◆ PROVIDED INFORMATION ◆
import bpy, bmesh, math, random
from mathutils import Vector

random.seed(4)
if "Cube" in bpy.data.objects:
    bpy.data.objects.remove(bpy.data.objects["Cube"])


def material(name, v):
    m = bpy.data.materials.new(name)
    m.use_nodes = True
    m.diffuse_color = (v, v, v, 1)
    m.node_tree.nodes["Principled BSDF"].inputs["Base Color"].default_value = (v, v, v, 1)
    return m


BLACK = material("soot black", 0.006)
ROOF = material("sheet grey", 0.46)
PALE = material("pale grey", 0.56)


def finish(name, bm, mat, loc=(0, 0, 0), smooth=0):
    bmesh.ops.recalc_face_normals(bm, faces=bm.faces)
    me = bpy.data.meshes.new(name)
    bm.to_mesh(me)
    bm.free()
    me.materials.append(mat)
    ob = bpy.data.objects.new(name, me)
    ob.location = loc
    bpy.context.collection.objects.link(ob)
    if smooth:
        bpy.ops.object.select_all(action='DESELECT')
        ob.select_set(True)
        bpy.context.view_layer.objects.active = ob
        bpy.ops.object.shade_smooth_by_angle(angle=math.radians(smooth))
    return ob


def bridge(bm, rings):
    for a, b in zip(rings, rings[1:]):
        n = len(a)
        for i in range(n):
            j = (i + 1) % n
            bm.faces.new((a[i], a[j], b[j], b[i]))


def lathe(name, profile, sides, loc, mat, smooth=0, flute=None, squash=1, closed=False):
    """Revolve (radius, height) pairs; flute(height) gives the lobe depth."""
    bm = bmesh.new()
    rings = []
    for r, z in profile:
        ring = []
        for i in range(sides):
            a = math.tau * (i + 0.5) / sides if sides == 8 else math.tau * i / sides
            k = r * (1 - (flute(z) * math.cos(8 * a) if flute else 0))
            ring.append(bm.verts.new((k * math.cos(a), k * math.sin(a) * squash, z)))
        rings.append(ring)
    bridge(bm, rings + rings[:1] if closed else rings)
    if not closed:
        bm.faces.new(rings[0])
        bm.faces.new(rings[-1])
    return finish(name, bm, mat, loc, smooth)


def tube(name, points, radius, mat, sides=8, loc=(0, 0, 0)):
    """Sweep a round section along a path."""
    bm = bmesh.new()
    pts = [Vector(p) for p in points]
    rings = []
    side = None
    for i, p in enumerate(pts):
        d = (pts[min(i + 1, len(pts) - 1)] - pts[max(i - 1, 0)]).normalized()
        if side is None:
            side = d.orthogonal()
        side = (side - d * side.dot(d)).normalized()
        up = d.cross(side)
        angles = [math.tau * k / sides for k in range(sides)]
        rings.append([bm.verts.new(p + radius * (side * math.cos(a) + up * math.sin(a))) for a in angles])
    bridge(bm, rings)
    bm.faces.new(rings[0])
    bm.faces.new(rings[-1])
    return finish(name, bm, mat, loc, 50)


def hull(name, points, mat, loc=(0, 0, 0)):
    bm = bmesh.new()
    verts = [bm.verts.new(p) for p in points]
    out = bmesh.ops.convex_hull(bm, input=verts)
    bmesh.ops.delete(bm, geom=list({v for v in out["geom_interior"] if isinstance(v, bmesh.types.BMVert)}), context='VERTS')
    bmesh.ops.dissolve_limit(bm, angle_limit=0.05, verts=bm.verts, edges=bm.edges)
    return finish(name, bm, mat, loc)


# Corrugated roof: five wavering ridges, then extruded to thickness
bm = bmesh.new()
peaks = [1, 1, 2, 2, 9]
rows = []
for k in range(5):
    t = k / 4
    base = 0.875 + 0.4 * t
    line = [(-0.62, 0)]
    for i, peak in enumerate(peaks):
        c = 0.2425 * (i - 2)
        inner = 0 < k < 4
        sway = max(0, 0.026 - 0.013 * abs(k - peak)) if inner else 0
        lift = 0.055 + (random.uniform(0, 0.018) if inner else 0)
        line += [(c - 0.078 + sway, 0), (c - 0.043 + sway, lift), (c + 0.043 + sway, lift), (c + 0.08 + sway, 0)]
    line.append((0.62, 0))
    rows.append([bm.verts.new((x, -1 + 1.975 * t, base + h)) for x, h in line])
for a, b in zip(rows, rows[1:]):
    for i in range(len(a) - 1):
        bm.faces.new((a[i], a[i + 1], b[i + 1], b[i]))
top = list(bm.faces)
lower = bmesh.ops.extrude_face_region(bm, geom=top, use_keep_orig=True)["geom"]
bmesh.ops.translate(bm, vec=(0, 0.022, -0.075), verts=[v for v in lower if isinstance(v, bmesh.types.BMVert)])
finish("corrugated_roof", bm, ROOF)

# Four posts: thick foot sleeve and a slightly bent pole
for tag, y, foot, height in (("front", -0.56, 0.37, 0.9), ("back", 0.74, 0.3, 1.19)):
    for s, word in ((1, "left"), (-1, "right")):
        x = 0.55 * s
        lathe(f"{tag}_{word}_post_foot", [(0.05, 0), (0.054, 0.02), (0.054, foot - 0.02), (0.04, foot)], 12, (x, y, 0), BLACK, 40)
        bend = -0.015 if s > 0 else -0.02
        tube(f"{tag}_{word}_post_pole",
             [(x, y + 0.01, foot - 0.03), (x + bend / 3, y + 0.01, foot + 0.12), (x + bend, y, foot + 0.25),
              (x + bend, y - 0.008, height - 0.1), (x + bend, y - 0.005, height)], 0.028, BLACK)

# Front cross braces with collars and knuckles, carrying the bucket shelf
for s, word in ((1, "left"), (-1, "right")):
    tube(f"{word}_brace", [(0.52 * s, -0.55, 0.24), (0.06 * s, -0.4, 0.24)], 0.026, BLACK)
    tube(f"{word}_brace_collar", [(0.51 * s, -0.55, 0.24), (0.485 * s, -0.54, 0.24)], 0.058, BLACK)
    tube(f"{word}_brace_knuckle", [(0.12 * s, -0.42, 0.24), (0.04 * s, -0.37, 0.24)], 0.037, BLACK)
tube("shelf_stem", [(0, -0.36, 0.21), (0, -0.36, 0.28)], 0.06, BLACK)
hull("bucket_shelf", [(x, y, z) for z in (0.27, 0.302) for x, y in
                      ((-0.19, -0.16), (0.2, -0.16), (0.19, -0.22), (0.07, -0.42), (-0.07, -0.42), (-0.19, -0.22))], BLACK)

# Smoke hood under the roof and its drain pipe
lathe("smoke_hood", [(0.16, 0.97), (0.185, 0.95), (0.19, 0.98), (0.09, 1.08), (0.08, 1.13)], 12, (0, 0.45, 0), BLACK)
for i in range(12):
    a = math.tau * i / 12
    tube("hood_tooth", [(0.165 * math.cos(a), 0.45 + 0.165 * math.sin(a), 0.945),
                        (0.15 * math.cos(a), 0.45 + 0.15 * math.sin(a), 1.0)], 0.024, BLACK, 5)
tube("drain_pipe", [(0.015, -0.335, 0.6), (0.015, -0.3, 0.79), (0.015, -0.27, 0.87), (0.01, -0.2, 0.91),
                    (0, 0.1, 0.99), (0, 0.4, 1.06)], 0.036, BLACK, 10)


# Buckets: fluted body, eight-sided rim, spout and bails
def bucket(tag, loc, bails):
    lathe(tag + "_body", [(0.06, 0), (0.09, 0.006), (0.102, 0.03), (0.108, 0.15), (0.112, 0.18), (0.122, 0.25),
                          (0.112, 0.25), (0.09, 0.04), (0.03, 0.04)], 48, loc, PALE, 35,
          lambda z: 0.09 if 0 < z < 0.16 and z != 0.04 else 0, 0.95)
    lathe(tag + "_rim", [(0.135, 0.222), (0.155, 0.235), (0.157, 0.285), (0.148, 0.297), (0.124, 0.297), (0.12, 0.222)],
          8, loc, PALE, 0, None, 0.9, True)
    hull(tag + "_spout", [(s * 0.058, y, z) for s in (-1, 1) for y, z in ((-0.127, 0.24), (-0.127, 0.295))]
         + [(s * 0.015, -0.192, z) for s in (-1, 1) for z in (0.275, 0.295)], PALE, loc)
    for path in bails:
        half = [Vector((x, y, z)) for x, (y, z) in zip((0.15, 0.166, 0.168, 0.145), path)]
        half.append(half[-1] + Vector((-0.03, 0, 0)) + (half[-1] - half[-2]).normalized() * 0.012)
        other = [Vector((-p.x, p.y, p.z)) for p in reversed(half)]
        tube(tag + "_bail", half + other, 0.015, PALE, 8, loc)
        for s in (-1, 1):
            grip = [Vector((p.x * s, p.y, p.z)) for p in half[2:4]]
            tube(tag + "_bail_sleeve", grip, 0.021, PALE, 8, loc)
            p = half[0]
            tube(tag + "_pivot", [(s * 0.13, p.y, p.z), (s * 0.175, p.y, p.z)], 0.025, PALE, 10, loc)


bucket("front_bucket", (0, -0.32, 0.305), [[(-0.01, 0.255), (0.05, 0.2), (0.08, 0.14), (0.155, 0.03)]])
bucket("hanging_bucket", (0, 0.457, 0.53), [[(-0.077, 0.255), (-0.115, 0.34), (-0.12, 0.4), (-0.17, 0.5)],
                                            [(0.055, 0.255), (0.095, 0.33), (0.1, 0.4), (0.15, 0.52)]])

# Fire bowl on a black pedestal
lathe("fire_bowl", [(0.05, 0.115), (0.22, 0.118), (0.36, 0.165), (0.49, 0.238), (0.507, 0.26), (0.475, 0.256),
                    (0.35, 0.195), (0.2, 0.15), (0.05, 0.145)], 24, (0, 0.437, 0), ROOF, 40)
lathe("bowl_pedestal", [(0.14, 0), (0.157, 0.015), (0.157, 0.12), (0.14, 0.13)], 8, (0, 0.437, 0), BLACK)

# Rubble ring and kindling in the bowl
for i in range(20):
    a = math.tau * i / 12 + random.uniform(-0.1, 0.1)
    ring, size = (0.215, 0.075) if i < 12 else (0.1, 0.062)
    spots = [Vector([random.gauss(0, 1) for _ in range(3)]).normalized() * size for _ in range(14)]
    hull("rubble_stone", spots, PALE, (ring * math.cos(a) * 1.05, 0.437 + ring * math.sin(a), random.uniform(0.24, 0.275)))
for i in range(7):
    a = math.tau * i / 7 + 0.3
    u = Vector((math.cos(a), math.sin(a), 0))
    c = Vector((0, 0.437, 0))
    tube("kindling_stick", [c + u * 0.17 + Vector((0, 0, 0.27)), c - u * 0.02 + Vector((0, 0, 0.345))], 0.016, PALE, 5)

◆ EXERCISE INSTRUCTIONS ◆
Where the listing above has a line with "m = bpy.data.materials.new(name)", start there, and output every line exactly through the line with "return finish(name, bm, mat, loc, smooth)", which is also included.

◆ WRITTEN RESPONSE ◆
    m = bpy.data.materials.new(name)
    m.use_nodes = True
    m.diffuse_color = (v, v, v, 1)
    m.node_tree.nodes["Principled BSDF"].inputs["Base Color"].default_value = (v, v, v, 1)
    return m


BLACK = material("soot black", 0.006)
ROOF = material("sheet grey", 0.46)
PALE = material("pale grey", 0.56)


def finish(name, bm, mat, loc=(0, 0, 0), smooth=0):
    bmesh.ops.recalc_face_normals(bm, faces=bm.faces)
    me = bpy.data.meshes.new(name)
    bm.to_mesh(me)
    bm.free()
    me.materials.append(mat)
    ob = bpy.data.objects.new(name, me)
    ob.location = loc
    bpy.context.collection.objects.link(ob)
    if smooth:
        bpy.ops.object.select_all(action='DESELECT')
        ob.select_set(True)
        bpy.context.view_layer.objects.active = ob
        bpy.ops.object.shade_smooth_by_angle(angle=math.radians(smooth))
    return ob


def bridge(bm, rings):
    for a, b in zip(rings, rings[1:]):
        n = len(a)
        for i in range(n):
            j = (i + 1) % n
            bm.faces.new((a[i], a[j], b[j], b[i]))


def lathe(name, profile, sides, loc, mat, smooth=0, flute=None, squash=1, closed=False):
    """Revolve (radius, height) pairs; flute(height) gives the lobe depth."""
    bm = bmesh.new()
    rings = []
    for r, z in profile:
        ring = []
        for i in range(sides):
            a = math.tau * (i + 0.5) / sides if sides == 8 else math.tau * i / sides
            k = r * (1 - (flute(z) * math.cos(8 * a) if flute else 0))
            ring.append(bm.verts.new((k * math.cos(a), k * math.sin(a) * squash, z)))
        rings.append(ring)
    bridge(bm, rings + rings[:1] if closed else rings)
    if not closed:
        bm.faces.new(rings[0])
        bm.faces.new(rings[-1])
    return finish(name, bm, mat, loc, smooth)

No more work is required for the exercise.